CLEVELAND -- Cuyahoga County Coroner Samuel Gerber said in a report Wednesday that former Olympic Gold Medalist Stella Walsh was the victim of a rare genetic disorder, but 'lived and died a female.'
Gerber's report said extensive laboratory tests determined that Walsh, who was shot and killed by an unknown assailant last Dec. 4, had only non-functional male sex organs but had both male and female chromosomes.
'Socially, culturally and legally, Stella Walsh was accepted as a female for 69 years. She lived and died a female,' wrote Gerber, who was not available for comment.
Gerber said it would have been extremely difficult at birth to determine Walsh's sex and she could have been raised either a man or a woman.
The coroner said the disorder she suffered from -- mosaicism -- would be treated far differently today.
'The sex of this infant would be ambiguous at the time of its birth,' he wrote. 'The baby would then be brought to the attention of experts in the field of genetics, endocrinology and corrective surgery.
'Very soon then ... a decision would be made as to whether this child should be raised as a male or female. Then reconstructive surgery would be performed. For all social purposes, this child would appear and lead the life of an individual of the chosen sex.'

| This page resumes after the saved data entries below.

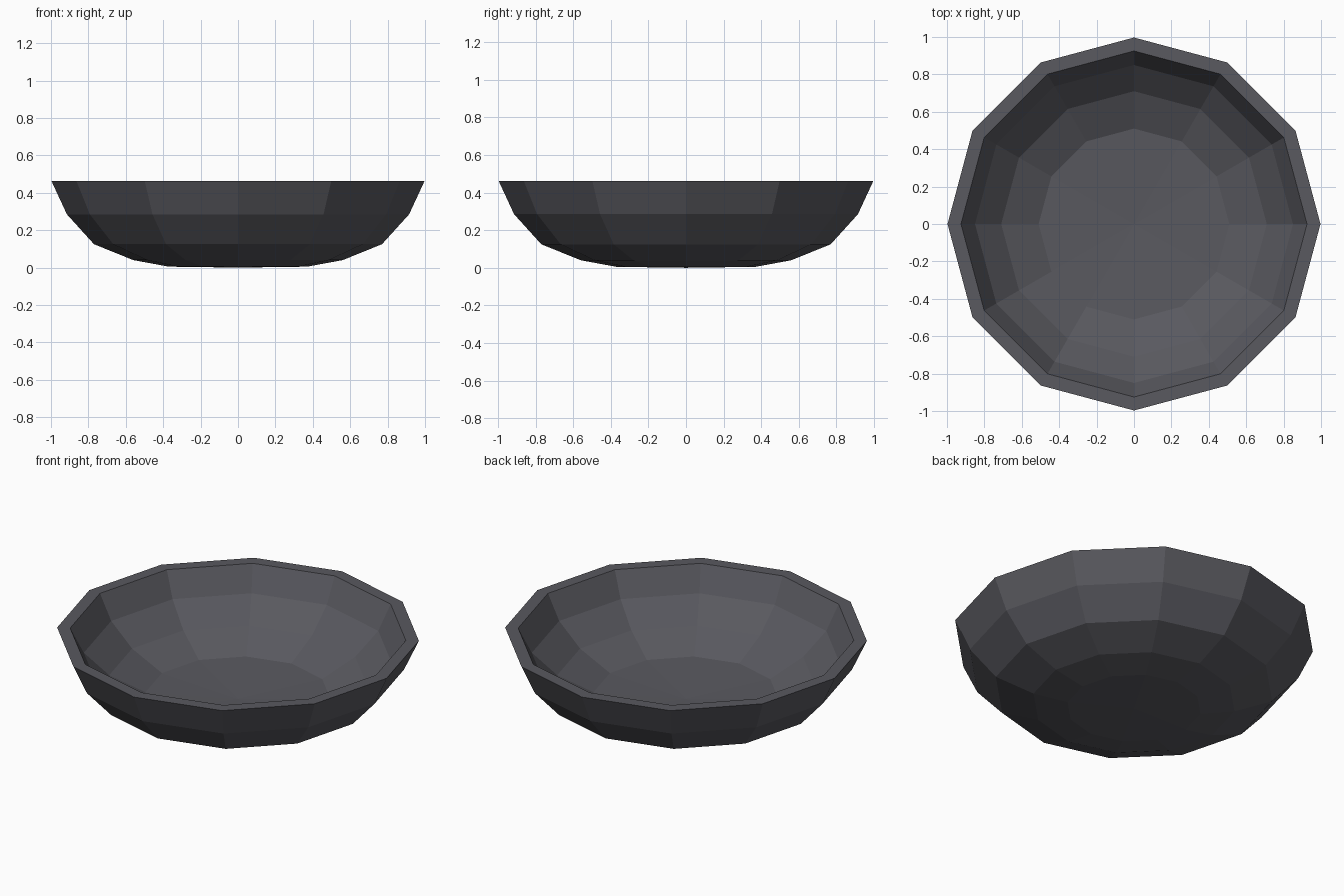
import bpy, bmesh
from math import cos, sin, tau

default = bpy.data.objects.get("Cube")
if default:
    bpy.data.objects.remove(default, do_unlink=True)

# Dark slate material
slate = bpy.data.materials.new("dark slate")
slate.use_nodes = True
colour = (0.1, 0.1, 0.115, 1)
slate.diffuse_color = colour
bsdf = slate.node_tree.nodes["Principled BSDF"]
bsdf.inputs["Base Color"].default_value = colour
bsdf.inputs["Roughness"].default_value = 0.8

SIDES = 12
# Wall section (radius, height): up the outside, over the rim, down the inside
SECTION = [(0.37, 0.005), (0.56, 0.04), (0.77, 0.125), (0.915, 0.285), (0.997, 0.462),
           (0.925, 0.462), (0.85, 0.315), (0.71, 0.185), (0.51, 0.09)]

bm = bmesh.new()
rings = [[bm.verts.new((r * cos(tau * i / SIDES), r * sin(tau * i / SIDES), z))
          for i in range(SIDES)] for r, z in SECTION]

# Faceted walls
for low, high in zip(rings, rings[1:]):
    for i in range(SIDES):
        j = (i + 1) % SIDES
        bm.faces.new((low[i], low[j], high[j], high[i]))

# Underside and floor, fanned from a centre point
for ring, z in ((rings[0], 0.0), (rings[-1], 0.07)):
    centre = bm.verts.new((0, 0, z))
    for i in range(SIDES):
        bm.faces.new((ring[i], ring[(i + 1) % SIDES], centre))

bmesh.ops.recalc_face_normals(bm, faces=bm.faces)
mesh = bpy.data.meshes.new("bowl")
bm.to_mesh(mesh)
bm.free()
mesh.materials.append(slate)
bowl = bpy.data.objects.new("bowl", mesh)
bpy.context.collection.objects.link(bowl)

Gerber said such surgery was not available until the 1940s.
The issue was raised by television station WKYC a few days after Walsh was killed and it caused an uproar in the local Polish community. Some groups even threatened legal action but no suits have been filed yet.

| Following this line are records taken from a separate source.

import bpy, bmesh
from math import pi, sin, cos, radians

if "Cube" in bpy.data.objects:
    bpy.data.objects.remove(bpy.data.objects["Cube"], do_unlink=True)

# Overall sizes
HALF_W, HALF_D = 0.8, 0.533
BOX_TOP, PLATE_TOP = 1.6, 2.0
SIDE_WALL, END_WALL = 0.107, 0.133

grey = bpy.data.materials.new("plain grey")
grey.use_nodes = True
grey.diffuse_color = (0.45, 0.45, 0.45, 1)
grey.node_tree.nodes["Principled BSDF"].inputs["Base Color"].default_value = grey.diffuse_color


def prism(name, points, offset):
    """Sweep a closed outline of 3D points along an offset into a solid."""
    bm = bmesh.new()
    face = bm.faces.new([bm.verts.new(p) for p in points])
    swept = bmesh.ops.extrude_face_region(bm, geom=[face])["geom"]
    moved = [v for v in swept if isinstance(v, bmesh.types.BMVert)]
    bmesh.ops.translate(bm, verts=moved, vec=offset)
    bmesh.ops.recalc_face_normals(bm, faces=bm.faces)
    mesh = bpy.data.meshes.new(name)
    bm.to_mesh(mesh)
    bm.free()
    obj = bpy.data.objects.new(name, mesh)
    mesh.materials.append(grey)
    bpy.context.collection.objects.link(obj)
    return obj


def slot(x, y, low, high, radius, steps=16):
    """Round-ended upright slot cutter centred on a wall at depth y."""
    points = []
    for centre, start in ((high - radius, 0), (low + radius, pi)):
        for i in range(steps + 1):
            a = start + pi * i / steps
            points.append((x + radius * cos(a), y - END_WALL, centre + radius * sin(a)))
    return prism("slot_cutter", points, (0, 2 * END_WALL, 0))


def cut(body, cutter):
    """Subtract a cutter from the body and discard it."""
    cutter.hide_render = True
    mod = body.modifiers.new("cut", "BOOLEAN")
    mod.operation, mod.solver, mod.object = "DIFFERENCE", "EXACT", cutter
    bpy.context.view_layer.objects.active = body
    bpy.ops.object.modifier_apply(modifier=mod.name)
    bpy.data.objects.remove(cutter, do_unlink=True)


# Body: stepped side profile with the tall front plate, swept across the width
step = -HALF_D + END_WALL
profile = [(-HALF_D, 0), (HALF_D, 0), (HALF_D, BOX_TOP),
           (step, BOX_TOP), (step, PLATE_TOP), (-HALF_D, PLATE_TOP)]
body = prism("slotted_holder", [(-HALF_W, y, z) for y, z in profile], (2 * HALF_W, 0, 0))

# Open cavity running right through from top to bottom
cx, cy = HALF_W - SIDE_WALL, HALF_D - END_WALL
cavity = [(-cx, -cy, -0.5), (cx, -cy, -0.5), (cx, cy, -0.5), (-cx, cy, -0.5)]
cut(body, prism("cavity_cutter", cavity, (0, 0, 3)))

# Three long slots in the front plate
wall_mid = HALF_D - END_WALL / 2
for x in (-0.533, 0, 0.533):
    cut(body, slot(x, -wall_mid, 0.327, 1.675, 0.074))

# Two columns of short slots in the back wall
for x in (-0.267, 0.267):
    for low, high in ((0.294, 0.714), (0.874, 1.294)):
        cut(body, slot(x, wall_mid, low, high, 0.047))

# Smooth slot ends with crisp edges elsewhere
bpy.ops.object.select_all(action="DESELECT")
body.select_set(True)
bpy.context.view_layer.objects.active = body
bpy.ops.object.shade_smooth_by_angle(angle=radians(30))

Walsh married Harry Olsen in 1956 in California so she could claim a spot on the U.S. Olympic team -- which had been denied her because of her Polish nationality -- but by that time her career was finished. The marriage only lasted two months.
Olsen said he always thought of her as a woman.

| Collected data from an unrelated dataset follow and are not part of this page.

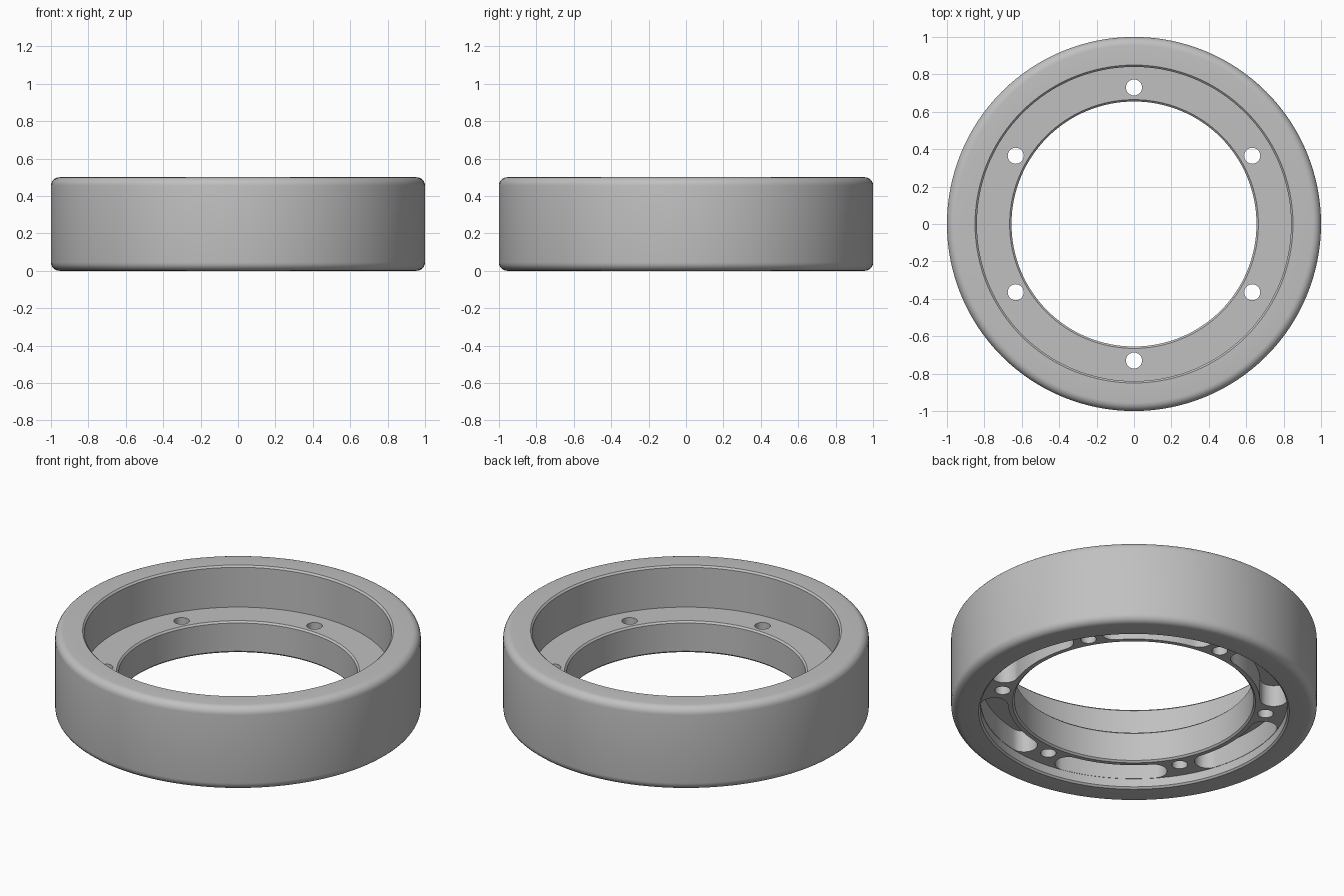
import bpy, bmesh, math
from mathutils import Vector

if "Cube" in bpy.data.objects:
    bpy.data.objects.remove(bpy.data.objects["Cube"])

SEGMENTS = 128
OUTER, RECESS, BORE, HEIGHT = 1.0, 0.84, 0.655, 0.5
FLANGE_LOW, FLANGE_TOP = 0.06, 0.25
FILLET, CHAMFER = 0.045, 0.01


def polar(radius, angle):
    return Vector((radius * math.cos(angle), radius * math.sin(angle), 0))


def arc(center, radius, start, end, steps):
    return [center + polar(radius, start + (end - start) * i / steps)
            for i in range(steps + 1)]


def new_object(name, bm):
    bmesh.ops.recalc_face_normals(bm, faces=bm.faces[:])
    mesh = bpy.data.meshes.new(name)
    bm.to_mesh(mesh)
    bm.free()
    obj = bpy.data.objects.new(name, mesh)
    bpy.context.collection.objects.link(obj)
    return obj


def lathe(name, profile):
    """Revolve a closed (radius, height) profile around z."""
    bm = bmesh.new()
    rings = []
    for s in range(SEGMENTS):
        a = math.tau * s / SEGMENTS
        rings.append([bm.verts.new(polar(r, a) + Vector((0, 0, z))) for r, z in profile])
    n = len(profile)
    for s in range(SEGMENTS):
        here, there = rings[s], rings[(s + 1) % SEGMENTS]
        for i in range(n):
            j = (i + 1) % n
            bm.faces.new((here[i], there[i], there[j], here[j]))
    return new_object(name, bm)


def add_prism(bm, outline, low, high):
    face = bm.faces.new([bm.verts.new((p.x, p.y, low)) for p in outline])
    top = bmesh.ops.extrude_face_region(bm, geom=[face])["geom"]
    verts = [v for v in top if isinstance(v, bmesh.types.BMVert)]
    bmesh.ops.translate(bm, verts=verts, vec=(0, 0, high - low))


# Ring body: rounded outer edges, recess on both ends, flange around the bore
def rounded_edge(z, start):
    center = Vector((OUTER - FILLET, z, 0))
    return [(p.x, p.y) for p in arc(center, FILLET, start, start + math.pi / 2, 6)]


profile = rounded_edge(FILLET, -math.pi / 2) + rounded_edge(HEIGHT - FILLET, 0)
profile += [
    (RECESS + CHAMFER, HEIGHT), (RECESS, HEIGHT - CHAMFER),
    (RECESS, FLANGE_TOP), (BORE + CHAMFER, FLANGE_TOP),
    (BORE, FLANGE_TOP - CHAMFER), (BORE, FLANGE_LOW + CHAMFER),
    (BORE + CHAMFER, FLANGE_LOW), (RECESS, FLANGE_LOW),
    (RECESS, CHAMFER), (RECESS + CHAMFER, 0),
]
ring = lathe("flanged_ring", profile)

# Bolt holes and curved round-ended pockets under the flange
bm = bmesh.new()
inner, outer = 0.69, 0.838
middle, cap = (inner + outer) / 2, (outer - inner) / 2
spread = math.radians(18)
for k in range(6):
    mid = math.radians(60 * k)
    lo, hi = mid - spread, mid + spread
    slot = arc(Vector(), outer, lo, hi, 14)
    slot += arc(polar(middle, hi), cap, hi, hi + math.pi, 12)[1:-1]
    slot += arc(Vector(), inner, hi, lo, 14)
    slot += arc(polar(middle, lo), cap, lo + math.pi, lo + math.tau, 12)[1:-1]
    add_prism(bm, slot, 0.02, 0.19)
    hole = arc(polar(0.73, mid + math.radians(30)), 0.043, 0, math.tau, 24)[:-1]
    add_prism(bm, hole, 0.02, 0.3)
cutter = new_object("pocket_cutter", bm)
cutter.hide_render = True

cut = ring.modifiers.new("pockets", "BOOLEAN")
cut.operation = "DIFFERENCE"
cut.solver = "EXACT"
cut.object = cutter
bpy.ops.object.select_all(action="DESELECT")
ring.select_set(True)
bpy.context.view_layer.objects.active = ring
bpy.ops.object.modifier_apply(modifier=cut.name)
bpy.data.objects.remove(cutter)

# Plain grey finish
grey = bpy.data.materials.new("light_grey")
grey.use_nodes = True
color = (0.53, 0.53, 0.53, 1)
grey.diffuse_color = color
grey.node_tree.nodes["Principled BSDF"].inputs["Base Color"].default_value = color
ring.data.materials.clear()
ring.data.materials.append(grey)
bpy.ops.object.shade_smooth_by_angle(angle=math.radians(30))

'I feel stupid as hell for marrying her,' he told the Cleveland Plain Dealer. 'It's really strange. I guess she was a freak of nature. I'm very shook up about all this.' He also told the Plain Dealer they had sex a few times but with the lights out.
Beverly Perret Conyers, a friend of Walsh's who lives in Rome, Ohio, said Walsh discussed the issue with her once, without going into detail.
'She asked me if God did this to her,' said Conyers. 'I said no, it was a mistake.'
She said Walsh was troubled by her biological problems and shied away from changing in locker rooms, but never felt any qualms about competing as a woman in track meets.